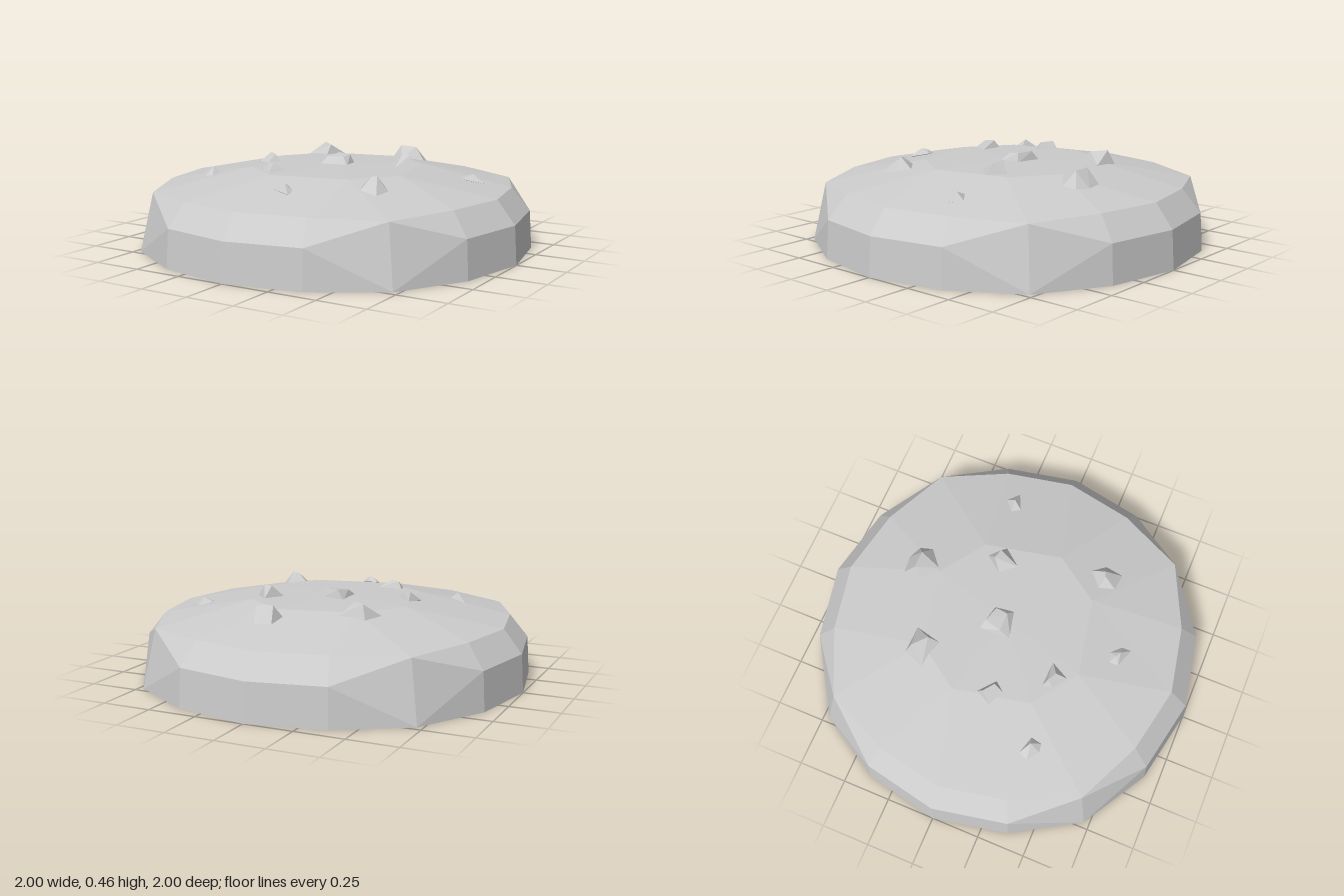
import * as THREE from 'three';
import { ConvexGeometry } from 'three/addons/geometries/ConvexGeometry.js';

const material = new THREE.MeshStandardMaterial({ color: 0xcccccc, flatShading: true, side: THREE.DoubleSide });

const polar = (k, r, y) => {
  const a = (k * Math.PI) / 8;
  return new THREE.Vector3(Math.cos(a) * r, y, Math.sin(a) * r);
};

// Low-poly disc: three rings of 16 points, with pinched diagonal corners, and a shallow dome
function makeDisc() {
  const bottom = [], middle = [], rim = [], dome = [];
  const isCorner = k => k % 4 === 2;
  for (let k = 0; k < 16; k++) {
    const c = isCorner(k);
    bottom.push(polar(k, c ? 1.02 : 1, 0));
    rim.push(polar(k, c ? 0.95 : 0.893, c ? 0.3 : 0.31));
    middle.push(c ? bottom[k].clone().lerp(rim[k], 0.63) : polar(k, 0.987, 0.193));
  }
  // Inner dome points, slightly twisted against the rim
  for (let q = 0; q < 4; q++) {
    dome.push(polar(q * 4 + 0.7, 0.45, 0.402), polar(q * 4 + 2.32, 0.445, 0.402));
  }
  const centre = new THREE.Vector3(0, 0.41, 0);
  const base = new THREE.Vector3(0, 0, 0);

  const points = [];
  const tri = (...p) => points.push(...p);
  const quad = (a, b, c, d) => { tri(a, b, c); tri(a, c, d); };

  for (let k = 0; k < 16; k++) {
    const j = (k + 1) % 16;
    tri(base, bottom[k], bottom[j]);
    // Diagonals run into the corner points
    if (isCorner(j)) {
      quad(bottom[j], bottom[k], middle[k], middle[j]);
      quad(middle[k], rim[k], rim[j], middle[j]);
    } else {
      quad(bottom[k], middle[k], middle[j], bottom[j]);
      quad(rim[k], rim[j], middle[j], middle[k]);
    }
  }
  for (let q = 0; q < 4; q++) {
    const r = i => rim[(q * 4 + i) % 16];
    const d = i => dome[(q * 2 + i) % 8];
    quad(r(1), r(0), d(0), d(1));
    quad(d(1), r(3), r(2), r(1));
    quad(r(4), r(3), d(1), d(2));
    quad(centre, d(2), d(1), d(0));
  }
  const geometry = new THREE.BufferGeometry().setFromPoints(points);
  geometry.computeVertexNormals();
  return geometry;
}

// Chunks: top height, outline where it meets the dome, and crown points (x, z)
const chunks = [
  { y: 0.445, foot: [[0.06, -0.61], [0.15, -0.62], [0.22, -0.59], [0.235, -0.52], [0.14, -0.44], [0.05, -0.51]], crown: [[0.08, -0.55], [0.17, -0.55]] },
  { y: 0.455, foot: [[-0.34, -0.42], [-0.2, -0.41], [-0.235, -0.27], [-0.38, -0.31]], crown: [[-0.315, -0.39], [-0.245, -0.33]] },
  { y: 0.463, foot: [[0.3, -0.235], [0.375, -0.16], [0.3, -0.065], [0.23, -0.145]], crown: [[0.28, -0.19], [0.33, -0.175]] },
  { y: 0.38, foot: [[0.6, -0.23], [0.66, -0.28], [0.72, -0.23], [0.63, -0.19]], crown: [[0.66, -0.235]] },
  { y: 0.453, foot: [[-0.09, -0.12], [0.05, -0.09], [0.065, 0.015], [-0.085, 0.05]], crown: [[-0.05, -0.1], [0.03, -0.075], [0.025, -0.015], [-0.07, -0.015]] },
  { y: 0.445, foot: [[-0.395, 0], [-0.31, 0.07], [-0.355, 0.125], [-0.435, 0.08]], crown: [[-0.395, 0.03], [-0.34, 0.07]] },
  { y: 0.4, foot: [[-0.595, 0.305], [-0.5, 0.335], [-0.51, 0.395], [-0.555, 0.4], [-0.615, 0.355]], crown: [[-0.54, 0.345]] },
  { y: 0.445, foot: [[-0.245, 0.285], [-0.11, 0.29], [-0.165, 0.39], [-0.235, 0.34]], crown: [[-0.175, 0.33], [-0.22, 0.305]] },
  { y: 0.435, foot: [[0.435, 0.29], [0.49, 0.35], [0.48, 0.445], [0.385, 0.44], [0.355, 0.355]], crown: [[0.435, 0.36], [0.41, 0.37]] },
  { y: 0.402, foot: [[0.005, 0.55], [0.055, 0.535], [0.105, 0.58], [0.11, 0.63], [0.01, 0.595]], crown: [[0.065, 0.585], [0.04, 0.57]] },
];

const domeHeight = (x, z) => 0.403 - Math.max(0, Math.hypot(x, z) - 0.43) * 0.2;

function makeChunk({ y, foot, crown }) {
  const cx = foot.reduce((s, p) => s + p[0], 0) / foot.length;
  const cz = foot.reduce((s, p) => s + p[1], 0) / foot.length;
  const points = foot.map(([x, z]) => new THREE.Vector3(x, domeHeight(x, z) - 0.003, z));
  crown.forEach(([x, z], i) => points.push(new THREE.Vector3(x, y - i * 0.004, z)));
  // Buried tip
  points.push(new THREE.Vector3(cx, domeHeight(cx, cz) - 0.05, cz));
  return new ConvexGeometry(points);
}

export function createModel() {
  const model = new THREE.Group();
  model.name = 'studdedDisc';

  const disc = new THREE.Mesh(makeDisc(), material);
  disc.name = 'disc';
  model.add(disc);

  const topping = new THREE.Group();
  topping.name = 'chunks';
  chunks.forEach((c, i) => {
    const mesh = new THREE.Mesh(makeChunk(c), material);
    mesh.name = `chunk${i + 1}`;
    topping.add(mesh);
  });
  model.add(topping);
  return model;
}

• WORK ORDER: Retype each of the entries above exactly as it appears, with no pictures.

• ANSWER TO THIS PROBLEM:
import * as THREE from 'three';
import { ConvexGeometry } from 'three/addons/geometries/ConvexGeometry.js';

const material = new THREE.MeshStandardMaterial({ color: 0xcccccc, flatShading: true, side: THREE.DoubleSide });

const polar = (k, r, y) => {
  const a = (k * Math.PI) / 8;
  return new THREE.Vector3(Math.cos(a) * r, y, Math.sin(a) * r);
};

// Low-poly disc: three rings of 16 points, with pinched diagonal corners, and a shallow dome
function makeDisc() {
  const bottom = [], middle = [], rim = [], dome = [];
  const isCorner = k => k % 4 === 2;
  for (let k = 0; k < 16; k++) {
    const c = isCorner(k);
    bottom.push(polar(k, c ? 1.02 : 1, 0));
    rim.push(polar(k, c ? 0.95 : 0.893, c ? 0.3 : 0.31));
    middle.push(c ? bottom[k].clone().lerp(rim[k], 0.63) : polar(k, 0.987, 0.193));
  }
  // Inner dome points, slightly twisted against the rim
  for (let q = 0; q < 4; q++) {
    dome.push(polar(q * 4 + 0.7, 0.45, 0.402), polar(q * 4 + 2.32, 0.445, 0.402));
  }
  const centre = new THREE.Vector3(0, 0.41, 0);
  const base = new THREE.Vector3(0, 0, 0);

  const points = [];
  const tri = (...p) => points.push(...p);
  const quad = (a, b, c, d) => { tri(a, b, c); tri(a, c, d); };

  for (let k = 0; k < 16; k++) {
    const j = (k + 1) % 16;
    tri(base, bottom[k], bottom[j]);
    // Diagonals run into the corner points
    if (isCorner(j)) {
      quad(bottom[j], bottom[k], middle[k], middle[j]);
      quad(middle[k], rim[k], rim[j], middle[j]);
    } else {
      quad(bottom[k], middle[k], middle[j], bottom[j]);
      quad(rim[k], rim[j], middle[j], middle[k]);
    }
  }
  for (let q = 0; q < 4; q++) {
    const r = i => rim[(q * 4 + i) % 16];
    const d = i => dome[(q * 2 + i) % 8];
    quad(r(1), r(0), d(0), d(1));
    quad(d(1), r(3), r(2), r(1));
    quad(r(4), r(3), d(1), d(2));
    quad(centre, d(2), d(1), d(0));
  }
  const geometry = new THREE.BufferGeometry().setFromPoints(points);
  geometry.computeVertexNormals();
  return geometry;
}

// Chunks: top height, outline where it meets the dome, and crown points (x, z)
const chunks = [
  { y: 0.445, foot: [[0.06, -0.61], [0.15, -0.62], [0.22, -0.59], [0.235, -0.52], [0.14, -0.44], [0.05, -0.51]], crown: [[0.08, -0.55], [0.17, -0.55]] },
  { y: 0.455, foot: [[-0.34, -0.42], [-0.2, -0.41], [-0.235, -0.27], [-0.38, -0.31]], crown: [[-0.315, -0.39], [-0.245, -0.33]] },
  { y: 0.463, foot: [[0.3, -0.235], [0.375, -0.16], [0.3, -0.065], [0.23, -0.145]], crown: [[0.28, -0.19], [0.33, -0.175]] },
  { y: 0.38, foot: [[0.6, -0.23], [0.66, -0.28], [0.72, -0.23], [0.63, -0.19]], crown: [[0.66, -0.235]] },
  { y: 0.453, foot: [[-0.09, -0.12], [0.05, -0.09], [0.065, 0.015], [-0.085, 0.05]], crown: [[-0.05, -0.1], [0.03, -0.075], [0.025, -0.015], [-0.07, -0.015]] },
  { y: 0.445, foot: [[-0.395, 0], [-0.31, 0.07], [-0.355, 0.125], [-0.435, 0.08]], crown: [[-0.395, 0.03], [-0.34, 0.07]] },
  { y: 0.4, foot: [[-0.595, 0.305], [-0.5, 0.335], [-0.51, 0.395], [-0.555, 0.4], [-0.615, 0.355]], crown: [[-0.54, 0.345]] },
  { y: 0.445, foot: [[-0.245, 0.285], [-0.11, 0.29], [-0.165, 0.39], [-0.235, 0.34]], crown: [[-0.175, 0.33], [-0.22, 0.305]] },
  { y: 0.435, foot: [[0.435, 0.29], [0.49, 0.35], [0.48, 0.445], [0.385, 0.44], [0.355, 0.355]], crown: [[0.435, 0.36], [0.41, 0.37]] },
  { y: 0.402, foot: [[0.005, 0.55], [0.055, 0.535], [0.105, 0.58], [0.11, 0.63], [0.01, 0.595]], crown: [[0.065, 0.585], [0.04, 0.57]] },
];

const domeHeight = (x, z) => 0.403 - Math.max(0, Math.hypot(x, z) - 0.43) * 0.2;

function makeChunk({ y, foot, crown }) {
  const cx = foot.reduce((s, p) => s + p[0], 0) / foot.length;
  const cz = foot.reduce((s, p) => s + p[1], 0) / foot.length;
  const points = foot.map(([x, z]) => new THREE.Vector3(x, domeHeight(x, z) - 0.003, z));
  crown.forEach(([x, z], i) => points.push(new THREE.Vector3(x, y - i * 0.004, z)));
  // Buried tip
  points.push(new THREE.Vector3(cx, domeHeight(cx, cz) - 0.05, cz));
  return new ConvexGeometry(points);
}

export function createModel() {
  const model = new THREE.Group();
  model.name = 'studdedDisc';

  const disc = new THREE.Mesh(makeDisc(), material);
  disc.name = 'disc';
  model.add(disc);

  const topping = new THREE.Group();
  topping.name = 'chunks';
  chunks.forEach((c, i) => {
    const mesh = new THREE.Mesh(makeChunk(c), material);
    mesh.name = `chunk${i + 1}`;
    topping.add(mesh);
  });
  model.add(topping);
  return model;
}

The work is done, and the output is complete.